After I left the office, I decided not to let her darkness of soul become an imprint on me. Many more angels skip through my life and those are the ones I want to emulate. I moved to Pittsburgh two years ago not knowing anyone but my new husband. In that time, I’ve encountered more kindness than meanness.

First, there’s our neighbor Rich who magically appears in our driveway every time the snow covers the pavement. Sometimes I hear the putt-putt of his tractor before I realize snow has started to fall. I’ll look out the window and there’s Rich with his plow clearing our steep driveway. Then he leaves to do his own. Whenever we thank him, he humbly says, “I’m out there anyway.” I suspect he knows how difficult it’s been for me to adjust to the winters in Pennsylvania after thirty years of living in Florida.

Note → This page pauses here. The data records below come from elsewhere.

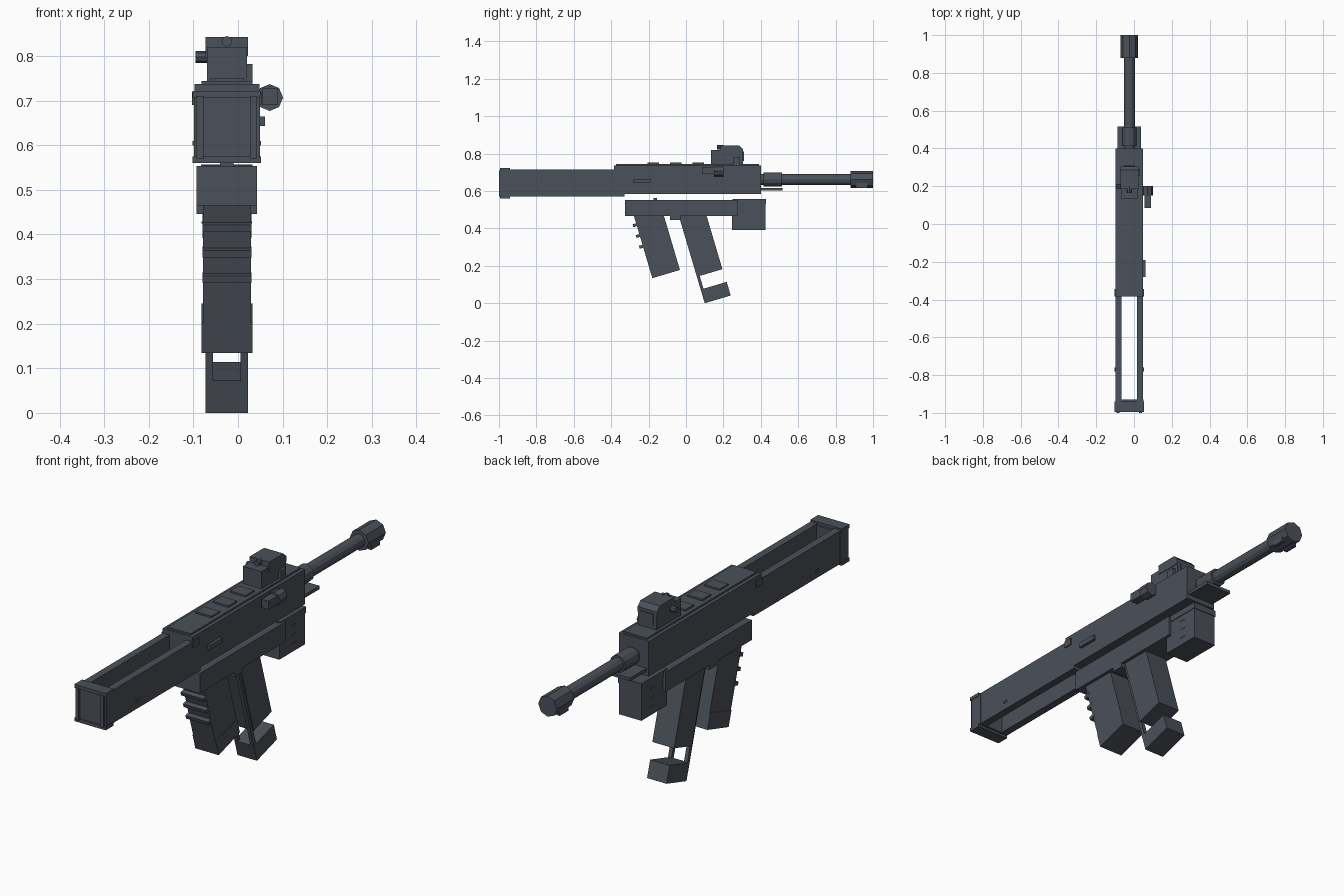
import bpy, bmesh, math
from mathutils import Matrix, Vector

old = bpy.data.objects.get("Cube")
if old:
    bpy.data.objects.remove(old, do_unlink=True)

MIDDLE = -0.025             # centre plane of the body
TILT = math.radians(16.5)   # shared lean of the grips
SIDES = {"left": 1, "right": -1}

slate = bpy.data.materials.new("slate grey")
slate.use_nodes = True
slate.diffuse_color = (0.07, 0.08, 0.1, 1)
slate.node_tree.nodes["Principled BSDF"].inputs["Base Color"].default_value = slate.diffuse_color


def finish(name, mesh_data):
    """Turn a bmesh into a named object with the shared material."""
    mesh = bpy.data.meshes.new(name)
    mesh_data.to_mesh(mesh)
    mesh_data.free()
    mesh.materials.append(slate)
    part = bpy.data.objects.new(name, mesh)
    bpy.context.collection.objects.link(part)
    return part


def box(name, back, front, bottom, top, width, middle=MIDDLE):
    """Block given by its extent along y and z, centred across x."""
    mesh_data = bmesh.new()
    bmesh.ops.create_cube(mesh_data, size=1)
    size = Vector((width, front - back, top - bottom))
    centre = Vector((middle, (back + front) / 2, (bottom + top) / 2))
    bmesh.ops.transform(mesh_data, verts=mesh_data.verts,
                        matrix=Matrix.Translation(centre) @ Matrix.Diagonal(size).to_4x4())
    return finish(name, mesh_data)


def box_pair(name, offset, **extent):
    """Two matching blocks, mirrored about the centre plane."""
    for side, sign in SIDES.items():
        box(f"{name}_{side}", middle=MIDDLE + sign * offset, **extent)


def leaning_box(name, heel, depth, height, width, out=0, rise=0, middle=MIDDLE):
    """Block tilted about its heel, the lowest rear corner (y, z)."""
    part = box(name, back=out, front=out + depth, bottom=rise, top=rise + height,
               width=width, middle=middle)
    part.location.yz = heel
    part.rotation_euler.x = TILT


def rod(name, start, end, radius, height, middle=MIDDLE, sides=8):
    """Faceted bar along y."""
    mesh_data = bmesh.new()
    place = Matrix.Translation((middle, (start + end) / 2, height))
    bmesh.ops.create_cone(mesh_data, cap_ends=True, segments=sides, radius1=radius,
                          radius2=radius, depth=end - start,
                          matrix=place @ Matrix.Rotation(math.pi / 2, 4, "X"))
    return finish(name, mesh_data)


# Stock: two side arms closed by a butt plate
box_pair("stock_arm", offset=0.057, back=-0.96, front=-0.33, bottom=0.57, top=0.716, width=0.033)
box("butt_plate", back=-0.99, front=-0.93, bottom=0.57, top=0.71, width=0.148)
box_pair("butt_rib", offset=0.06, back=-1, front=-0.98, bottom=0.57, top=0.71, width=0.016)
for label, height in (("bottom", 0.56), ("top", 0.707)):
    box(f"butt_lip_{label}", back=-0.995, front=-0.94, bottom=height, top=height + 0.015,
        width=0.154)
box_pair("stock_pin", offset=0.074, back=-0.78, front=-0.76, bottom=0.6, top=0.61, width=0.006)

# Receiver with top ridge and raised panels
RECEIVER_TOP = 0.737
box("receiver", back=-0.385, front=0.4, bottom=0.583, top=RECEIVER_TOP, width=0.146)
box("receiver_ridge", back=-0.375, front=0.39, bottom=0.7, top=RECEIVER_TOP + 0.007, width=0.114)
box_pair("receiver_clip", offset=0.075, back=-0.385, front=-0.345, bottom=0.69, top=0.72,
         width=0.006)
for index in range(3):
    rear = -0.205 + index * 0.12
    box(f"top_panel_{index}", back=rear, front=rear + 0.06, bottom=RECEIVER_TOP,
        top=RECEIVER_TOP + 0.014, width=0.076)
box("side_button", back=-0.28, front=-0.19, bottom=0.643, top=0.664, width=0.02, middle=0.05)

# Charging handle
box("handle_stem", back=0.085, front=0.16, bottom=0.69, top=0.727, width=0.035, middle=0.072)
rod("handle_knob", start=0.15, end=0.2, radius=0.03, height=0.707, middle=0.071)
box("handle_bracket", back=0.16, front=0.195, bottom=0.695, top=0.72, width=0.03, middle=0.055)

# Sight: low rear box, tall hood with a bevelled front edge, dial and clamp
box("sight_base", back=0.134, front=0.305, bottom=RECEIVER_TOP, top=0.82, width=0.09)
hood = box("sight_hood", back=0.185, front=0.305, bottom=0.8, top=0.843, width=0.095)
edit = bmesh.new()
edit.from_mesh(hood.data)
front_edge = [e for e in edit.edges if all(v.co.y > 0.3 and v.co.z > 0.84 for v in e.verts)]
bmesh.ops.bevel(edit, geom=front_edge, offset=0.02, segments=1, affect="EDGES")
edit.to_mesh(hood.data)
edit.free()
rod("sight_post", start=0.165, end=0.2, radius=0.012, height=0.833)
dial = rod("sight_dial", start=-0.02, end=0.02, radius=0.013, height=0, middle=0)
dial.location = (-0.075, 0.2, 0.798)
dial.rotation_euler.z = math.pi / 2
box("sight_clamp", back=0.255, front=0.29, bottom=RECEIVER_TOP, top=0.782, width=0.016, middle=0.024)
box("sight_lens", back=0.303, front=0.309, bottom=0.76, top=0.81, width=0.06)

# Barrel group
BORE = 0.661
rod("barrel", start=0.38, end=0.92, radius=0.029, height=BORE, sides=12)
rod("barrel_collar", start=0.414, end=0.512, radius=0.038, height=BORE, sides=12)
rod("muzzle", start=0.88, end=1, radius=0.046, height=BORE)
box_pair("muzzle_lug", offset=0.03, back=0.91, front=0.97, bottom=0.617, top=0.642, width=0.016)
box("barrel_plate", back=0.39, front=0.515, bottom=0.603, top=0.617, width=0.126)

# Lower frame and front block
box("lower_frame", back=-0.327, front=0.275, bottom=0.465, top=0.553, width=0.135)
box("trigger_block", back=-0.085, front=-0.03, bottom=0.446, top=0.48, width=0.135)
box("frame_nub", back=-0.175, front=-0.155, bottom=0.54, top=0.562, width=0.03)
box("front_block", back=0.245, front=0.425, bottom=0.392, top=0.555, width=0.11)
box("front_block_rim", back=0.25, front=0.428, bottom=0.53, top=0.557, width=0.116)
for index in range(3):
    level = 0.425 + index * 0.04
    box(f"block_slit_{index}", back=0.335, front=0.365, bottom=level, top=level + 0.004,
        width=0.113)

# Rear grip with ribs and a wider foot
GRIP_HEEL = (-0.18, 0.134)
leaning_box("rear_grip", GRIP_HEEL, depth=0.154, height=0.35, width=0.108)
leaning_box("grip_foot", GRIP_HEEL, depth=0.154, height=0.07, width=0.114)
for index in range(3):
    leaning_box(f"grip_rib_{index}", GRIP_HEEL, depth=0.03, height=0.016, width=0.11,
                out=-0.02, rise=0.17 + index * 0.06)

# Front grip, its two struts and the foot block
leaning_box("front_grip", heel=(0.07, 0.145), depth=0.13, height=0.35, width=0.106)
FOOT_HEEL = (0.1, 0)
leaning_box("strut_foot", FOOT_HEEL, depth=0.145, height=0.076, width=0.095)
for side, sign in SIDES.items():
    leaning_box(f"strut_{side}", FOOT_HEEL, depth=0.016, height=0.49, width=0.017,
                middle=MIDDLE + sign * 0.039)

Since I work at home, my main social activity is going to the gym to work out and take dance classes. The owners of Body Buzz, John and Carmella, and their staff pay it forward every single day by participating in a variety of local charitable projects. Right now, they’re stuffing stockings for the military with items donated by all the members. They are sponsors for the local chapter of ElderCare and many of us are adopting an older person for Christmas. Also, raffles and sales have been ongoing the past month for the family of a local state police officer killed in the line of duty. This type of work is not just for the holidays – it’s ongoing year round. They do many projects for the local Humane Society chapter as well. The spirit of the owners and employees multiplies out to the members who are kind souls not only keeping in shape but making our world a better place.

Then there’s the woman at Pennsylvania Macaroni Company in The Strip District in downtown Pittsburgh. I fell in love with shopping there in my first months of living here. But when I really knew this place captured my heart was my first encounter with Carol Pascuzzi at the cheese counter. Most people refer to her as “dear heart” because that’s what she calls everyone who steps  up to her counter. I’ve always hated to be called “honey” and “sweetheart” by strangers because it seems so phoney. But “dear heart” from Carol as she hands me a slice of ten-year aged white cheddar cheese makes me smile.

dear heart

I told her I wanted to write about her in this blog about nice folks in Pittsburgh. She said, “It’s simple really. I treat everyone as I want to be treated.”

It’s true, tested, and simple. She makes me strive to be a “dear heart.”

I need to introduce Carol to a certain doctor’s receptionist.

Who are the angels living lightly in your life and heart?